Welcome to the University of Texas Skywatchers Report for Monday December 13th through Sunday December 19th.
The moon is full on the night of Saturday the 18th so we’ll have a waxing gibbous moon for the work week and begin the waning gibbous phase at the weekend. This full moon is known as the Long Night Moon and the Moon Before Yule.
Mercury continues to move away from the sun very low in the west after sunset, but the innermost planet is still setting just 40 minutes after the sun this week.
Venus is in the west at sunset and is setting at 7:50 p.m. A look at Venus in binoculars or a small telescope will reveal a crescent planet that is only about 15% illuminated.
Saturn is up in the southwest as the sky darkens and is setting at 9:00 p.m. Jupiter is higher and brighter in the southwest and is setting at 10:20 p.m.
In the morning skies, Mars is rising at 5:35 a.m., now almost two hours before sunrise.
The Geminids meteor shower peaks on Monday night into Tuesday morning and, as with several of the best annual showers this year, there will be some interference from moonlight. The constellation Gemini, where the shower gets its name, will be fully above the eastern horizon (to the left of Orion) by about 8:30 p.m. but the best time to try to catch meteors will be after the moon sets at 2:20 a.m. The Geminids are caused by the Earth passing through the debris of 3200 Phaethon, an unusual object classified as a “rock comet”. At its peak and in favorable conditions, the Geminids can produce up to 120 meteors an hour.
Public viewing on UT campus telescopes has finished for 2021. For now, we are planning to resume spring semester viewing as usual in late January 2022, but please check back in early 2022 for more details.

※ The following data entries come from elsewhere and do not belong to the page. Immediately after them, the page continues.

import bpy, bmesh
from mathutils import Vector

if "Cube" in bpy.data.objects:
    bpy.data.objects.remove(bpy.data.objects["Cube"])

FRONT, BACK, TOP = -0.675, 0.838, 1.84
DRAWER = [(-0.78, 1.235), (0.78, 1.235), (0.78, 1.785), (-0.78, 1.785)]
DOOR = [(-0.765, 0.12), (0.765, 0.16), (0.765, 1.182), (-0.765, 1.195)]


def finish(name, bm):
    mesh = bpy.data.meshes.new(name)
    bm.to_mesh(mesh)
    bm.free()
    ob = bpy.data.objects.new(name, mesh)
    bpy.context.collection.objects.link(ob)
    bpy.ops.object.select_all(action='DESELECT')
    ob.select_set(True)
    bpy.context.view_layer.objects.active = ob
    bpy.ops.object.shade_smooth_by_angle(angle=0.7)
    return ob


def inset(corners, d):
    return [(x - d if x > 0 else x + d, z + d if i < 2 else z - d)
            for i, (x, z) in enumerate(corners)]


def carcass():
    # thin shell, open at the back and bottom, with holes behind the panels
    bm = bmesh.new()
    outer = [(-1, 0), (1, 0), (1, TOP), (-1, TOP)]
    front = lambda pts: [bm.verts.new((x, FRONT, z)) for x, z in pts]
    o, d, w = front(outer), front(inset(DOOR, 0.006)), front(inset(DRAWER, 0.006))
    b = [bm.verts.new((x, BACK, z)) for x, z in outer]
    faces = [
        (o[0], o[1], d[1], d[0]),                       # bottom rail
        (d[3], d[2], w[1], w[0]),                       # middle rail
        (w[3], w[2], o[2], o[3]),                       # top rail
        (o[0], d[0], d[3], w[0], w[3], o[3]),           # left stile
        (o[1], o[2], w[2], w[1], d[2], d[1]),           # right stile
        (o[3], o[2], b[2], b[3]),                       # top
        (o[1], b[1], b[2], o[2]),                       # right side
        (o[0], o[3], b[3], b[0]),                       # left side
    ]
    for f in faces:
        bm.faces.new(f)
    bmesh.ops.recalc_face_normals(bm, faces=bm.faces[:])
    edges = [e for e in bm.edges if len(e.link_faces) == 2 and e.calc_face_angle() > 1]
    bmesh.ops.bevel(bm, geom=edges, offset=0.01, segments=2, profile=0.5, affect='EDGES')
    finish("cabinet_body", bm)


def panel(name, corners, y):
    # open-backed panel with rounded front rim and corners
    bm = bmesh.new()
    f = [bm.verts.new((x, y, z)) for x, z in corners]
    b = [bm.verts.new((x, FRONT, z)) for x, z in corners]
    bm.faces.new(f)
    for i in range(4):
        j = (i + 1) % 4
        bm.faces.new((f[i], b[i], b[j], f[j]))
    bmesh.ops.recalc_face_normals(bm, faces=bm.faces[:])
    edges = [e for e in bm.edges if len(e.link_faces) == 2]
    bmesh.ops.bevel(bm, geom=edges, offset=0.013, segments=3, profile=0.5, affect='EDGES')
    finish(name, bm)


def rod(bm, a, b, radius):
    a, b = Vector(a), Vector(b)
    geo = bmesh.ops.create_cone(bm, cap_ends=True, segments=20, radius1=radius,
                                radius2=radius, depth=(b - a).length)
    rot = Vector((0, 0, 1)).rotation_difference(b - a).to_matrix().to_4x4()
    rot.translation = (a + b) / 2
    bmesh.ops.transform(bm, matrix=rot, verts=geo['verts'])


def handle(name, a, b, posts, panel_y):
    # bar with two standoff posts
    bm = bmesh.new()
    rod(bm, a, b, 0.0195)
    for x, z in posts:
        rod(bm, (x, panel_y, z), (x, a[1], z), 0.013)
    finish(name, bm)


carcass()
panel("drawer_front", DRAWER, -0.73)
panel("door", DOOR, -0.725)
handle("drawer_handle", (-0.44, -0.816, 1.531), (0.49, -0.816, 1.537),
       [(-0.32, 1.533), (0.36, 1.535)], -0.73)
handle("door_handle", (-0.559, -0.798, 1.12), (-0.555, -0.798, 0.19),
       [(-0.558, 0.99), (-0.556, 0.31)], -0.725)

Thank you for calling the University of Texas Skywatchers Report.